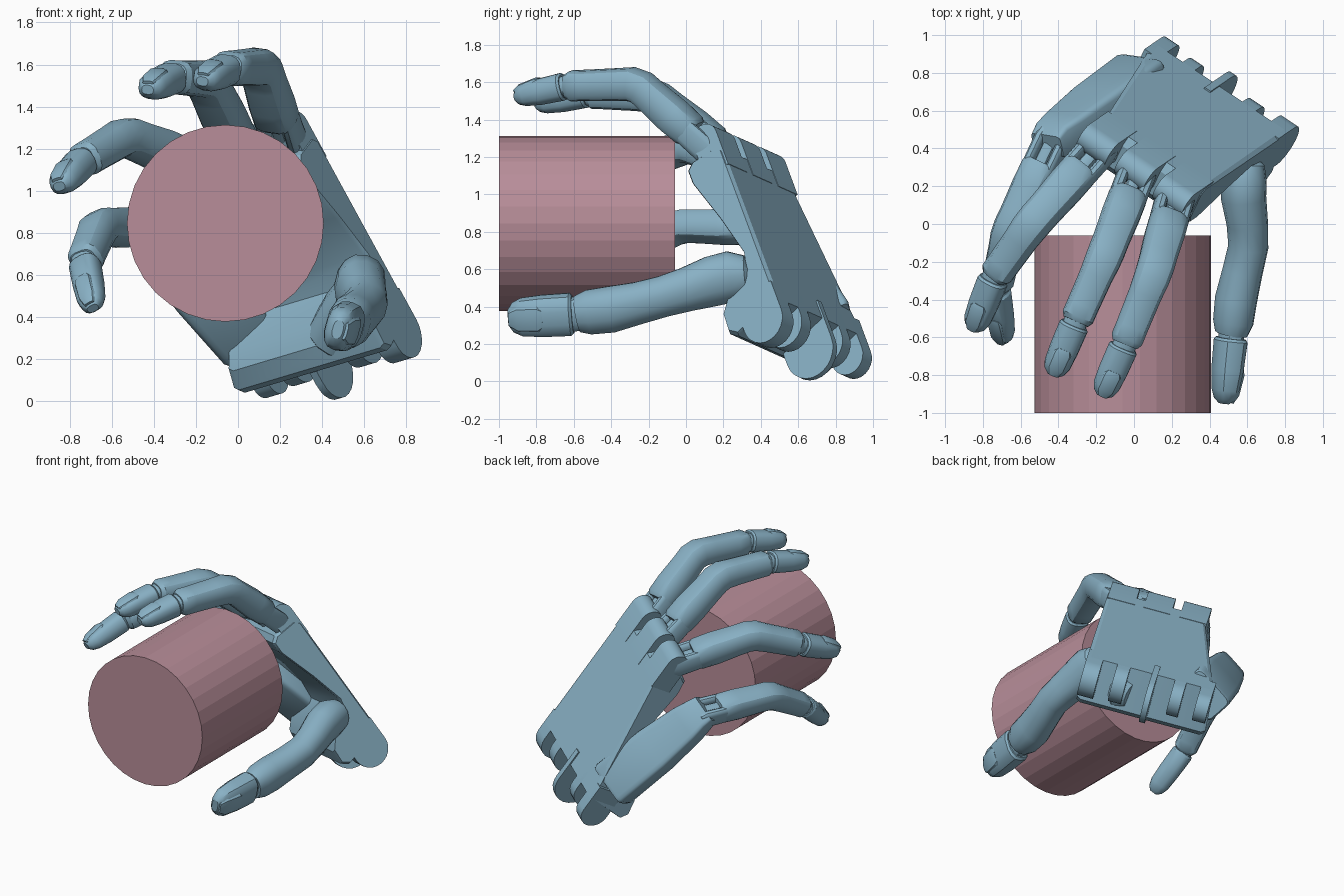
import bpy, bmesh, math
from mathutils import Vector as V3

if "Cube" in bpy.data.objects:
    bpy.data.objects.remove(bpy.data.objects["Cube"])


def material(name, rgb):
    m = bpy.data.materials.new(name)
    m.diffuse_color = (*rgb, 1)
    m.use_nodes = True
    m.node_tree.nodes["Principled BSDF"].inputs["Base Color"].default_value = m.diffuse_color
    return m


BLUE = material("blue", (0.25, 0.44, 0.56))
PINK = material("pink", (0.48, 0.27, 0.32))


def finish(bm, name, mat=BLUE, angle=32):
    bmesh.ops.recalc_face_normals(bm, faces=bm.faces)
    me = bpy.data.meshes.new(name)
    bm.to_mesh(me)
    bm.free()
    ob = bpy.data.objects.new(name, me)
    bpy.context.collection.objects.link(ob)
    me.materials.append(mat)
    bpy.context.view_layer.objects.active = ob
    bpy.ops.object.select_all(action='DESELECT')
    ob.select_set(True)
    bpy.ops.object.shade_smooth_by_angle(angle=math.radians(angle))
    return ob


def skin(rings, name, angle=32):
    """Bridge closed rings of equal length and cap both ends."""
    bm = bmesh.new()
    vs = [[bm.verts.new(p) for p in r] for r in rings]
    n = len(vs[0])
    for a, b in zip(vs, vs[1:]):
        for i in range(n):
            bm.faces.new((a[i], a[(i + 1) % n], b[(i + 1) % n], b[i]))
    bm.faces.new(vs[0])
    bm.faces.new(vs[-1])
    return finish(bm, name, angle=angle)


def limb(name, stations, up, power=2.6, n=14):
    """Rounded tube through (point, half width, half height) stations."""
    pts = [V3(s[0]) for s in stations]
    rings = []
    for i, (_, w, h) in enumerate(stations):
        t = (pts[min(i + 1, len(pts) - 1)] - pts[max(i - 1, 0)]).normalized()
        u = (up - t * up.dot(t)).normalized()
        s = t.cross(u)
        ring = []
        for k in range(n):
            c, d = math.cos(2 * math.pi * k / n), math.sin(2 * math.pi * k / n)
            e = 2 / power
            ring.append(pts[i] + s * w * math.copysign(abs(c) ** e, c)
                        + u * h * math.copysign(abs(d) ** e, d))
        rings.append(ring)
    return skin(rings, name)


# Palm frame: U to the fingers, S to the little finger, N to the grip side
ORIGIN = V3((0.88, 0.53, 0.33))
U = V3((-0.53, -0.36, 0.97)).normalized()
S = V3((-0.73, 0.45, -0.16))
S = (S - U * S.dot(U)).normalized()
N = U.cross(S)


def P(a, b, c):
    return ORIGIN + U * a + S * b + N * c


# Held cylinder
bm = bmesh.new()
bmesh.ops.create_cone(bm, cap_ends=True, segments=32, radius1=0.468, radius2=0.468, depth=0.94)
held = finish(bm, "held_cylinder", PINK, 5)
held.rotation_euler = (math.pi / 2, 0, 0)
held.location = (-0.06, -0.53, 0.845)

# Palm body: side profile swept across the hand, narrowing to the knuckles
profile = [(0.14, 0.0), (1.1, 0.0), (1.13, 0.05), (1.13, 0.2), (1.1, 0.24), (1.02, 0.24),
           (0.75, 0.16), (0.5, 0.1), (0.38, 0.12), (0.29, 0.28), (0.22, 0.34), (0.12, 0.345), (0.08, 0.3)]
rings = []
for f in (0, 0.03, 0.97, 1):
    inset = 0.012 if f in (0, 1) else 0
    rings.append([P(a + (inset if a < 0.5 else -inset), f * (0.91 - 0.22 * max(0, a)),
                    c + (inset if c < 0.05 else -inset)) for a, c in profile])
skin(rings, "palm", 25)


def tab(name, b0, b1, a, c, r, tail):
    """Rounded hinge tab, round at (a, c), running along the palm to tail."""
    sign = 1 if a > tail else -1
    out = [(tail, c - r), (tail, c + r)]
    out += [(a + sign * r * math.sin(t), c + r * math.cos(t))
            for t in [math.pi * k / 12 for k in range(13)]]
    skin([[P(x, b, y) for x, y in out] for b in (b0, b1)], name, 25)


# Wrist hinge tabs
for i, (b0, b1, a, c, r) in enumerate([(0, 0.11, 0.07, 0.125, 0.125), (0.21, 0.3, 0.1, 0.125, 0.125),
                                       (0.45, 0.49, 0.01, 0.14, 0.15), (0.61, 0.69, 0.09, 0.115, 0.115),
                                       (0.79, 0.88, 0.05, 0.1, 0.1)]):
    tab(f"wrist_tab_{i + 1}", b0, b1, a, c, r, 0.25)

# Knuckle tabs
KNUCKLES = (0.1, 0.35, 0.6)
for i, b in enumerate(KNUCKLES):
    tab(f"knuckle_tab_{i + 1}", b - 0.095, b + 0.095, 1.21, 0.075, 0.078, 1.0)


def tip(name, dip, end, up, w, h):
    """Fingertip with a neck, rounded end and nail."""
    d = end - dip
    at = lambda t: dip + d * t
    u = (up - d * up.dot(d) / d.length_squared).normalized()
    limb(name + "_joint", [(at(-0.25), w * .8, h * .75), (at(0.25), w * .8, h * .75)], up)
    limb(name + "_tip", [(at(.04), w * .88, h * .88), (at(.08), w, h), (at(.5), w * .98, h * .95),
                         (at(.8), w * .9, h * .8), (at(.93), w * .7, h * .6), (at(1), w * .38, h * .3)], up)
    off = lambda t, k: at(t) + u * h * k
    limb(name + "_nail", [(off(.48, .78), w * .45, .016), (off(.55, .79), w * .6, .02),
                          (off(.85, .6), w * .58, .02), (off(.98, .42), w * .35, .012)], up, n=10)


def finger(name, root, pip, dip, end, k=1.0):
    root, pip, dip, end = map(V3, (root, pip, dip, end))
    up = (pip - (root + dip) / 2).normalized()
    d1, d2 = pip - root, dip - pip
    side = d1.cross(up).normalized()
    # forked hinge at the knuckle
    for j in (-1, 1):
        o = root + side * j * 0.07 * k
        limb(f"{name}_fork_{'l' if j < 0 else 'r'}",
             [(o - d1 * .08, .026 * k, .05 * k), (o, .032 * k, .072 * k), (o + d1 * .36, .03 * k, .068 * k)],
             up, 3)
    limb(name + "_tongue", [(root - d1 * .1, .035, .04), (root + d1 * .4, .035, .04)], up, 4)
    # bent main length
    limb(name + "_body", [
        (root + d1 * .24, .09 * k, .075 * k), (root + d1 * .29, .104 * k, .092 * k),
        (root + d1 * .5, .104 * k, .097 * k), (root + d1 * .8, .098 * k, .09 * k),
        (pip - d1 * .06, .098 * k, .09 * k), (pip + d2 * .08, .096 * k, .09 * k),
        (pip + d2 * .3, .09 * k, .086 * k), (pip + d2 * .75, .087 * k, .082 * k),
        (pip + d2 * .92, .087 * k, .082 * k), (pip + d2 * .99, .07 * k, .066 * k)], up, 3)
    tip(name, dip, end, up, .08 * k, .075 * k)


k1, k2, k3 = (P(1.19, b, 0.11) for b in KNUCKLES)
finger("index_finger", k1, (0.105, -0.26, 1.59), (-0.05, -0.64, 1.58), (-0.17, -0.91, 1.52))
finger("middle_finger", k2, (-0.155, -0.17, 1.53), (-0.31, -0.52, 1.54), (-0.43, -0.8, 1.48))
finger("ring_finger", k3, (-0.54, 0.0, 1.26), (-0.74, -0.28, 1.14), (-0.85, -0.56, 1.02))
little = V3((-0.43, 0.44, 0.82))
finger("little_finger", little, (-0.66, -0.04, 0.83), (-0.73, -0.34, 0.66), (-0.69, -0.62, 0.44), 0.93)

# Hinged outer edge of the hand that carries the little finger
start = P(0.26, 0.82, 0.12)
d = little - start
limb("little_finger_base", [(start, .15, .1), (start + d * .03, .16, .11), (start + d * .5, .155, .11),
                            (start + d * .85, .13, .1), (start + d * .98, .11, .095),
                            (start + d * 1.06, .1, .06)], S * 0.6 - N, 7, 20)

# Thumb
thumb_up = V3((0.9, -0.1, -0.25))
limb("thumb_base", [((.44, .52, .27), .1, .1), ((.47, .48, .31), .15, .14), ((.53, .36, .44), .14, .13),
                    ((.57, .28, .52), .11, .11)], thumb_up, 2.2)
limb("thumb_body", [((.59, .35, .57), .06, .06), ((.59, .32, .565), .11, .1), ((.58, .24, .56), .14, .12),
                    ((.58, .14, .535), .138, .118), ((.6, 0, .49), .12, .108), ((.605, -.12, .455), .112, .105),
                    ((.575, -.25, .42), .115, .105), ((.54, -.4, .385), .127, .11),
                    ((.525, -.52, .37), .122, .105), ((.515, -.58, .36), .1, .085)], thumb_up, 2.2)
tip("thumb", V3((.515, -.59, .36)), V3((.475, -.95, .34)), thumb_up, .117, .085)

+---+

## The task
Please retype, without any change, the line containing "start = P(0.26, 0.82, 0.12)" and every line after it to the end of the entries above, and only those.

## Solution to this problem
start = P(0.26, 0.82, 0.12)
d = little - start
limb("little_finger_base", [(start, .15, .1), (start + d * .03, .16, .11), (start + d * .5, .155, .11),
                            (start + d * .85, .13, .1), (start + d * .98, .11, .095),
                            (start + d * 1.06, .1, .06)], S * 0.6 - N, 7, 20)

# Thumb
thumb_up = V3((0.9, -0.1, -0.25))
limb("thumb_base", [((.44, .52, .27), .1, .1), ((.47, .48, .31), .15, .14), ((.53, .36, .44), .14, .13),
                    ((.57, .28, .52), .11, .11)], thumb_up, 2.2)
limb("thumb_body", [((.59, .35, .57), .06, .06), ((.59, .32, .565), .11, .1), ((.58, .24, .56), .14, .12),
                    ((.58, .14, .535), .138, .118), ((.6, 0, .49), .12, .108), ((.605, -.12, .455), .112, .105),
                    ((.575, -.25, .42), .115, .105), ((.54, -.4, .385), .127, .11),
                    ((.525, -.52, .37), .122, .105), ((.515, -.58, .36), .1, .085)], thumb_up, 2.2)
tip("thumb", V3((.515, -.59, .36)), V3((.475, -.95, .34)), thumb_up, .117, .085)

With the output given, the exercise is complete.